__Data for the task__:
----------------------------------------

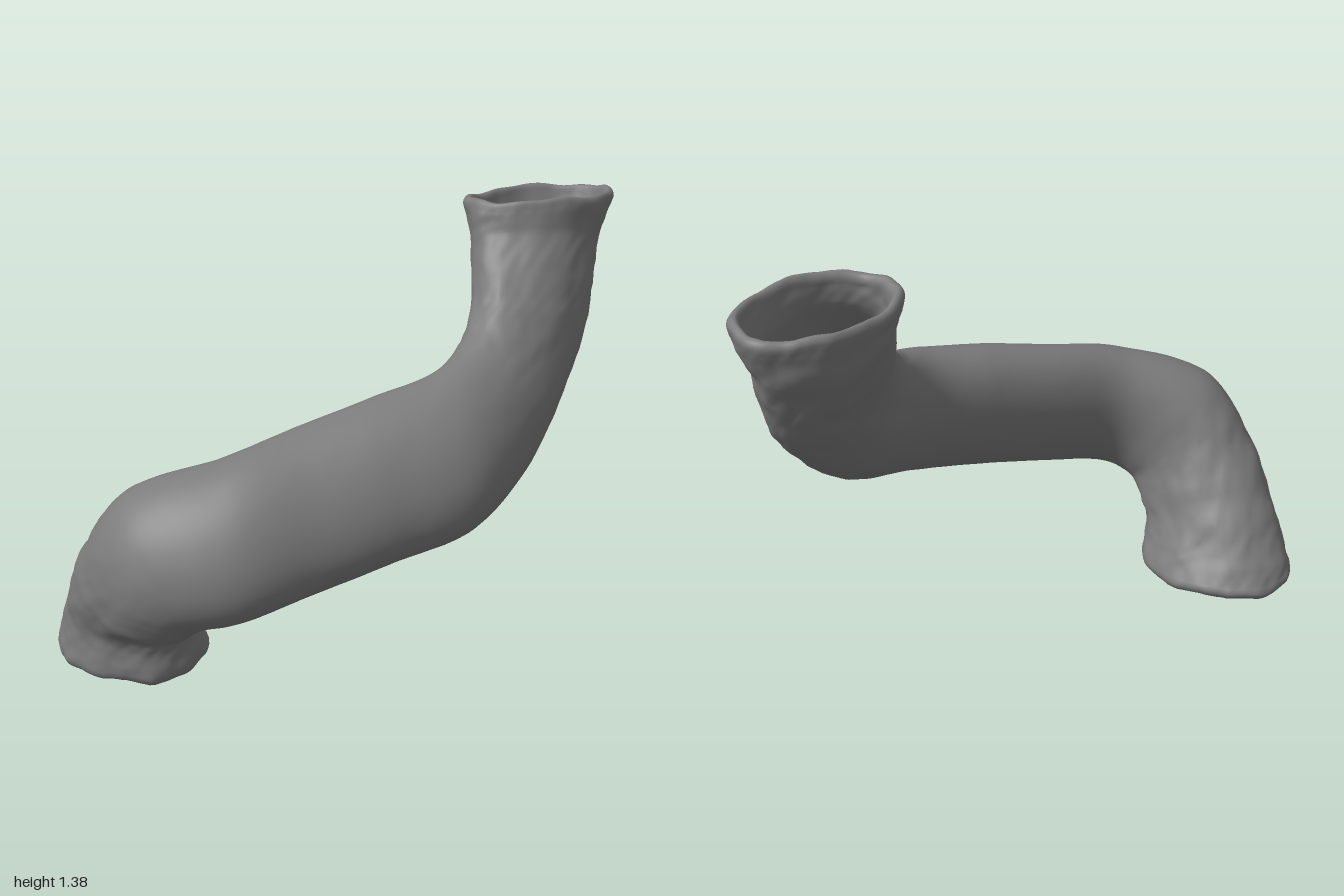
import * as THREE from 'three';

// Stations along the pipe: centre, long half-axis, short half-axis of each oval section
const STATIONS = [
  [[-0.76, 0.045, -0.02], [-0.14, 0, -0.24], [-0.19, -0.005, 0.13]],
  [[-0.77, 0.17, 0.03], [-0.11, 0.01, -0.222], [-0.172, 0, 0.09]],
  [[-0.76, 0.32, 0.158], [-0.065, 0.12, -0.185], [-0.182, 0.015, 0.055]],
  [[-0.69, 0.455, 0.262], [-0.045, 0.19, -0.152], [-0.142, 0.068, 0.11]],
  [[-0.5, 0.525, 0.338], [0, 0.222, -0.128], [-0.05, 0.07, 0.143]],
  [[-0.25, 0.585, 0.305], [0, 0.23, -0.122], [0, 0.07, 0.138]],
  [[0, 0.64, 0.27], [0, 0.233, -0.122], [0, 0.072, 0.138]],
  [[0.25, 0.69, 0.215], [-0.04, 0.23, -0.1], [0.03, 0.06, 0.138]],
  [[0.465, 0.79, 0.04], [-0.118, 0.192, -0.005], [0.065, 0.05, 0.112]],
  [[0.63, 0.985, -0.145], [-0.208, 0.088, 0.068], [0.04, 0.08, 0.125]],
  [[0.695, 1.19, -0.288], [-0.235, 0.03, 0.078], [0.045, 0.05, 0.155]],
  [[0.728, 1.332, -0.335], [-0.265, 0.015, 0.085], [0.06, 0.02, 0.172]],
];
const SIDES = 80, STEPS = 120;
const { smoothstep, lerp } = THREE.MathUtils;

// Irregular lumps from overlapping waves in space
function lumps({ x, y, z }) {
  const wave = (f, o) => Math.sin(f * x + 1.7 * Math.sin(0.7 * f * y + o))
    * Math.sin(f * y + 1.3 * Math.sin(0.6 * f * z + o)) * Math.sin(f * z + 0.9 * f * x + o);
  return wave(15, 0.4) + 0.6 * wave(31, 2.1) + 0.4 * wave(58, 4);
}

// Bore relative to the outside: thick lip at the foot, thinner at the top
const bore = (s) => lerp(0.72, 0.86, smoothstep(s, 0, 0.25));

// Closed lengthwise profile: outer wall, top lip, inner wall, bottom lip
function lengthProfile() {
  const rows = [];
  const lip = (s, dir) => {
    for (let i = 1; i < 7; i++) {
      const p = (Math.PI * i) / 7;
      const scale = lerp(bore(s), 1, 0.5 + 0.5 * dir * Math.cos(p));
      rows.push({ s, scale, lift: (s ? 0.024 : -0.032) * Math.sin(p) });
    }
  };
  for (let i = 0; i <= STEPS; i++) rows.push({ s: i / STEPS, scale: 1, lift: 0 });
  lip(1, 1);
  for (let i = STEPS; i >= 0; i--) rows.push({ s: i / STEPS, scale: bore(i / STEPS), lift: 0 });
  lip(0, -1);
  return rows;
}

function pipeGeometry() {
  const [centre, longAxis, shortAxis] = [0, 1, 2].map((k) => new THREE.CatmullRomCurve3(
    STATIONS.map((st) => new THREE.Vector3(...st[k])), false, 'catmullrom', 0.5));
  const rows = lengthProfile();
  const pos = [], index = [];
  const offset = new THREE.Vector3(), p = new THREE.Vector3();
  rows.forEach(({ s, scale, lift }, r) => {
    const c = centre.getPoint(s), u = longAxis.getPoint(s), v = shortAxis.getPoint(s);
    // Smooth along the straight run, rougher in the bends and at the mouths
    const rough = 0.004 + 0.03 * smoothstep(Math.abs(s - 0.47), 0.15, 0.35);
    const mouth = smoothstep(Math.abs(s - 0.5), 0.47, 0.5);
    for (let j = 0; j < SIDES; j++) {
      const a = (j / SIDES) * Math.PI * 2;
      offset.copy(u).multiplyScalar(Math.cos(a)).addScaledVector(v, Math.sin(a)).multiplyScalar(scale);
      p.copy(c).add(offset);
      p.addScaledVector(offset, rough * lumps(p));
      p.y += lift + mouth * 0.005 * (Math.sin(4 * a + 9 * s) + 0.5 * Math.sin(9 * a + 1));
      pos.push(p.x, Math.max(p.y, 0), p.z);
      const j2 = (j + 1) % SIDES, r2 = (r + 1) % rows.length;
      const A = r * SIDES + j, B = r * SIDES + j2, C = r2 * SIDES + j2, D = r2 * SIDES + j;
      index.push(A, B, C, A, C, D);
    }
  });
  const geo = new THREE.BufferGeometry();
  geo.setAttribute('position', new THREE.Float32BufferAttribute(pos, 3));
  geo.setIndex(index);
  geo.computeVertexNormals();
  return geo;
}

export function createModel() {
  const group = new THREE.Group();
  group.name = 'bentPipe';
  const pipe = new THREE.Mesh(pipeGeometry(), new THREE.MeshStandardMaterial({ color: 0x7c7c7c }));
  pipe.name = 'hollowPipe';
  group.add(pipe);
  return group;
}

----------------------------------------

__What is being asked__: Your task is to return the lines above, from the first one up to and including the line containing "waves in space", minus any pictures.

__Written reply__:
import * as THREE from 'three';

// Stations along the pipe: centre, long half-axis, short half-axis of each oval section
const STATIONS = [
  [[-0.76, 0.045, -0.02], [-0.14, 0, -0.24], [-0.19, -0.005, 0.13]],
  [[-0.77, 0.17, 0.03], [-0.11, 0.01, -0.222], [-0.172, 0, 0.09]],
  [[-0.76, 0.32, 0.158], [-0.065, 0.12, -0.185], [-0.182, 0.015, 0.055]],
  [[-0.69, 0.455, 0.262], [-0.045, 0.19, -0.152], [-0.142, 0.068, 0.11]],
  [[-0.5, 0.525, 0.338], [0, 0.222, -0.128], [-0.05, 0.07, 0.143]],
  [[-0.25, 0.585, 0.305], [0, 0.23, -0.122], [0, 0.07, 0.138]],
  [[0, 0.64, 0.27], [0, 0.233, -0.122], [0, 0.072, 0.138]],
  [[0.25, 0.69, 0.215], [-0.04, 0.23, -0.1], [0.03, 0.06, 0.138]],
  [[0.465, 0.79, 0.04], [-0.118, 0.192, -0.005], [0.065, 0.05, 0.112]],
  [[0.63, 0.985, -0.145], [-0.208, 0.088, 0.068], [0.04, 0.08, 0.125]],
  [[0.695, 1.19, -0.288], [-0.235, 0.03, 0.078], [0.045, 0.05, 0.155]],
  [[0.728, 1.332, -0.335], [-0.265, 0.015, 0.085], [0.06, 0.02, 0.172]],
];
const SIDES = 80, STEPS = 120;
const { smoothstep, lerp } = THREE.MathUtils;

// Irregular lumps from overlapping waves in space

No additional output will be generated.